── Data to process

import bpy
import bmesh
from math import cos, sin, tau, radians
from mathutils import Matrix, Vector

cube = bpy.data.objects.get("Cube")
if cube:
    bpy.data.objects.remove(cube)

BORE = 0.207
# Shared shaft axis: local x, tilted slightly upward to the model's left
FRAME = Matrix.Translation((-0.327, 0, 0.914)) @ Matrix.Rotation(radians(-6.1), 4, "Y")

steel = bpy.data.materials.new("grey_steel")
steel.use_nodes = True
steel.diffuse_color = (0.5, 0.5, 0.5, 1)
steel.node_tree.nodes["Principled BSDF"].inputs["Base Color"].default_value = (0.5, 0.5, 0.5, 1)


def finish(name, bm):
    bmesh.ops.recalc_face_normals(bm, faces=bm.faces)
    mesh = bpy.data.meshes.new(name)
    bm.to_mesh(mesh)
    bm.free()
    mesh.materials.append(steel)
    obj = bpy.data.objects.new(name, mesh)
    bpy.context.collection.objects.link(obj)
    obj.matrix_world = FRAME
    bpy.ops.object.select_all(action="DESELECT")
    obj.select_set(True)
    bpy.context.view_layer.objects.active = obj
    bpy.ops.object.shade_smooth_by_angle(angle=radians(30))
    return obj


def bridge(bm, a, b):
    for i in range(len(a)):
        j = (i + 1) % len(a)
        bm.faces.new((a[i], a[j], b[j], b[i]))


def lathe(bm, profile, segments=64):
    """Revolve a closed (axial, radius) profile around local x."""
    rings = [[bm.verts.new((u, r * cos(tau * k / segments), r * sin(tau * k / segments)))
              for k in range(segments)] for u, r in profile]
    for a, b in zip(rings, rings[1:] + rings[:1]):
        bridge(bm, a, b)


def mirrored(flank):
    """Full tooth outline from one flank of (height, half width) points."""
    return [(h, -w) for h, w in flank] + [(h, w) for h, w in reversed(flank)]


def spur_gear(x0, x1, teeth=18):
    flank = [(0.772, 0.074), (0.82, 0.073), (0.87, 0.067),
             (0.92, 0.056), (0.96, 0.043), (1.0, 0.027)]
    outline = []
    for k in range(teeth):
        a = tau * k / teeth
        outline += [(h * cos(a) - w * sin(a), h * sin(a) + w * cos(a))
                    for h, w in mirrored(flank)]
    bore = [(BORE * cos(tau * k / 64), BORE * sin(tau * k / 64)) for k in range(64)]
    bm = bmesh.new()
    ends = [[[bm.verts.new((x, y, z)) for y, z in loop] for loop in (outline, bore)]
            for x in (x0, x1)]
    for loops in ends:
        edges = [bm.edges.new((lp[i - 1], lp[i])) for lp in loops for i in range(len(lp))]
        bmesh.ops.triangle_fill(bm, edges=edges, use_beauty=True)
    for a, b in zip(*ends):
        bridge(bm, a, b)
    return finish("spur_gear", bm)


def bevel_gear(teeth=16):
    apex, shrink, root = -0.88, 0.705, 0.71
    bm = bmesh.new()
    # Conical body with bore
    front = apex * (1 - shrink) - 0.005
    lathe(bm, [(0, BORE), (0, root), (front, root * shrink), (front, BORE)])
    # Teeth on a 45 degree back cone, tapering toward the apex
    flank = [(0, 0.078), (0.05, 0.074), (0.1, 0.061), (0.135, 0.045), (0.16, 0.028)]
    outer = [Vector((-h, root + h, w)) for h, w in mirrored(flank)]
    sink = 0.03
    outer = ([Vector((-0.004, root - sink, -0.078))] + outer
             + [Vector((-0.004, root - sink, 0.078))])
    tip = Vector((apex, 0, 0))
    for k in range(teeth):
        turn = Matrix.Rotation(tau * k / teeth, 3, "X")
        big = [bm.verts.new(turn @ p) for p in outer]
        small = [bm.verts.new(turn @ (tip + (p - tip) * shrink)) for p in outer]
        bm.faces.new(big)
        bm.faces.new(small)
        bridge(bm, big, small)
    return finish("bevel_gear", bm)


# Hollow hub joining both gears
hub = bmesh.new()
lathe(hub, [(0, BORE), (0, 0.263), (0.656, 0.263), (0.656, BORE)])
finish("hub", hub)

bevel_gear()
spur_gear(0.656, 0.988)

────
── Data to process

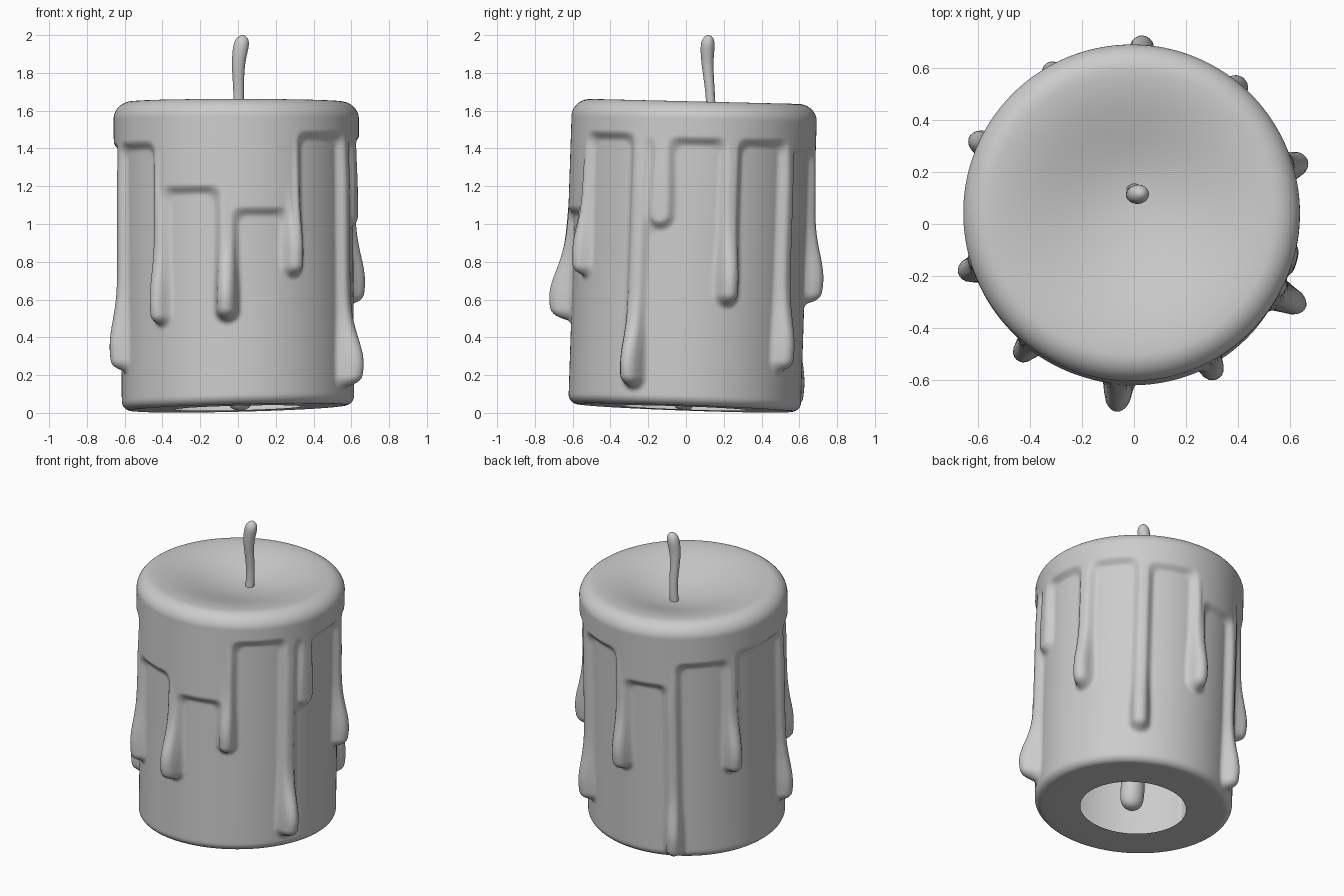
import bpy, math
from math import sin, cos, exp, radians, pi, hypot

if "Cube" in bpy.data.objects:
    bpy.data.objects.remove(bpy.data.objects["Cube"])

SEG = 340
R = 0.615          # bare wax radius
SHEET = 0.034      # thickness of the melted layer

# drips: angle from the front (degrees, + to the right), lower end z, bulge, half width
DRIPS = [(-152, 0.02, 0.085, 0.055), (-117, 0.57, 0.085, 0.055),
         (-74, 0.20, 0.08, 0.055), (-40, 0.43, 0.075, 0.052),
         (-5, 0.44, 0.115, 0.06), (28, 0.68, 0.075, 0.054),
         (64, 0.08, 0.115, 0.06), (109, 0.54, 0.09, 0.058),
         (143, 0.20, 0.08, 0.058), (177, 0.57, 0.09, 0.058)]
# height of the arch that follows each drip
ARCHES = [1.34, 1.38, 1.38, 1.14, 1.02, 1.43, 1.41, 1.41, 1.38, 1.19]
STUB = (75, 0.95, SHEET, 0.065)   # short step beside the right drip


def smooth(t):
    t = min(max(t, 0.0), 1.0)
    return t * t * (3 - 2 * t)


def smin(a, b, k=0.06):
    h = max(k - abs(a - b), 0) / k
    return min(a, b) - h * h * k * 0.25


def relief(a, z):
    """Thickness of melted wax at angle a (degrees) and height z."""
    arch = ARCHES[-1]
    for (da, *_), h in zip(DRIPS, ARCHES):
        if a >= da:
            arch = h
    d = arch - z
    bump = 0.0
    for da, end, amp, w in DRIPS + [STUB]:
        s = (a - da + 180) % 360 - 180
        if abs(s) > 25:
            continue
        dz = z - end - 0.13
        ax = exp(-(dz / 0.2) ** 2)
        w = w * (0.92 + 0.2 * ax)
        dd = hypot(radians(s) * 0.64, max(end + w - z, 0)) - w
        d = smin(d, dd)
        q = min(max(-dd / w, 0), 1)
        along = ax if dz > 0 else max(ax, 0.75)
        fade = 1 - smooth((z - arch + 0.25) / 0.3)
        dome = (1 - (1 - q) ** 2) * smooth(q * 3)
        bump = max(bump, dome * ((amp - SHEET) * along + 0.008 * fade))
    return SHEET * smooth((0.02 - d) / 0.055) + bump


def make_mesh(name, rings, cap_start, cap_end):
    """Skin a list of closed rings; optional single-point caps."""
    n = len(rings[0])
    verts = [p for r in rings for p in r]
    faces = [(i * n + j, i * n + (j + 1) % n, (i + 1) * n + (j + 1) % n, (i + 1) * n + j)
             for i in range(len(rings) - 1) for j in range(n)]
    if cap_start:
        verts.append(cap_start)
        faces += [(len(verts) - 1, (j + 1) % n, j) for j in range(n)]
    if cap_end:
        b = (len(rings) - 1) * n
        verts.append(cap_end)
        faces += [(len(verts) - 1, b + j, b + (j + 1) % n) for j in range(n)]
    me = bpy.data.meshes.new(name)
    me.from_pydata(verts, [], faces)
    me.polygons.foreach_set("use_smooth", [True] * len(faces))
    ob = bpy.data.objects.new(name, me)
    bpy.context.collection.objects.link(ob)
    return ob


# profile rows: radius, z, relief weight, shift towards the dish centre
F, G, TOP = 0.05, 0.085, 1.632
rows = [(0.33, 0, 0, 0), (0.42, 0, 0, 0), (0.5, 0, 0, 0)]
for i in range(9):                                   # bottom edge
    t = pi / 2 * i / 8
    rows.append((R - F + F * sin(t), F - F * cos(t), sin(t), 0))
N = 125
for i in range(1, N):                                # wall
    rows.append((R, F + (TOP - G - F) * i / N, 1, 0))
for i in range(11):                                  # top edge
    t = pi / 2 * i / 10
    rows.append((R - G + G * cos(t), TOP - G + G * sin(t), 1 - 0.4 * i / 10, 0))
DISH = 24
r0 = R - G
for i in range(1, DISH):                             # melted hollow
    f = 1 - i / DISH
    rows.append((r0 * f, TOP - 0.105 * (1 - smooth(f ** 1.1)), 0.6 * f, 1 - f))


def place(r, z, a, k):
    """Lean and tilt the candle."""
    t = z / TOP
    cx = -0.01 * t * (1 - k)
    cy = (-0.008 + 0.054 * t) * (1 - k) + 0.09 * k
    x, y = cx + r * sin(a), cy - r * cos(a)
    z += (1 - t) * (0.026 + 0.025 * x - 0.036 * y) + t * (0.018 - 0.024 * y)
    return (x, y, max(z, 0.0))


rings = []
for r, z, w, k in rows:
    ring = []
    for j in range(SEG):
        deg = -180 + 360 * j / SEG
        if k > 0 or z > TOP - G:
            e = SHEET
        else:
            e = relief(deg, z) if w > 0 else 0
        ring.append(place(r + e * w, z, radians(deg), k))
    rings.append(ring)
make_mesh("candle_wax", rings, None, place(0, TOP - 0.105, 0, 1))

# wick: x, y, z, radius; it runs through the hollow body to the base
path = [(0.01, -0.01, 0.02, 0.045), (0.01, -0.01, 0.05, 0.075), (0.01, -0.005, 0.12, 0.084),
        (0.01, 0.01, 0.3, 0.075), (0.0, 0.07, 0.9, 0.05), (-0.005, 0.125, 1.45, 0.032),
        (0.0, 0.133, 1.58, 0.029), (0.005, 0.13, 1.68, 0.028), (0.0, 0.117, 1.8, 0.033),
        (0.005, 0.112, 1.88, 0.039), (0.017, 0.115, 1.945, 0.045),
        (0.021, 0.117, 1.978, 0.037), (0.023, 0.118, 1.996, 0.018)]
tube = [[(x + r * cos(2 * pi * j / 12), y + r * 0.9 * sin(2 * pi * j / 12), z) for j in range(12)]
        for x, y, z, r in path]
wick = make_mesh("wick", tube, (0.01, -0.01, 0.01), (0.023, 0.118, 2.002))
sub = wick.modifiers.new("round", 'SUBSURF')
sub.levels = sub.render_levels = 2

────

_Task description_
Reproduce, exactly as they stand in the data above, the lines from the one that holds "bore = [(BORE" to the one that holds "big = [bm.verts.new(turn", inclusive.

_Response for this exercise_
    bore = [(BORE * cos(tau * k / 64), BORE * sin(tau * k / 64)) for k in range(64)]
    bm = bmesh.new()
    ends = [[[bm.verts.new((x, y, z)) for y, z in loop] for loop in (outline, bore)]
            for x in (x0, x1)]
    for loops in ends:
        edges = [bm.edges.new((lp[i - 1], lp[i])) for lp in loops for i in range(len(lp))]
        bmesh.ops.triangle_fill(bm, edges=edges, use_beauty=True)
    for a, b in zip(*ends):
        bridge(bm, a, b)
    return finish("spur_gear", bm)


def bevel_gear(teeth=16):
    apex, shrink, root = -0.88, 0.705, 0.71
    bm = bmesh.new()
    # Conical body with bore
    front = apex * (1 - shrink) - 0.005
    lathe(bm, [(0, BORE), (0, root), (front, root * shrink), (front, BORE)])
    # Teeth on a 45 degree back cone, tapering toward the apex
    flank = [(0, 0.078), (0.05, 0.074), (0.1, 0.061), (0.135, 0.045), (0.16, 0.028)]
    outer = [Vector((-h, root + h, w)) for h, w in mirrored(flank)]
    sink = 0.03
    outer = ([Vector((-0.004, root - sink, -0.078))] + outer
             + [Vector((-0.004, root - sink, 0.078))])
    tip = Vector((apex, 0, 0))
    for k in range(teeth):
        turn = Matrix.Rotation(tau * k / teeth, 3, "X")
        big = [bm.verts.new(turn @ p) for p in outer]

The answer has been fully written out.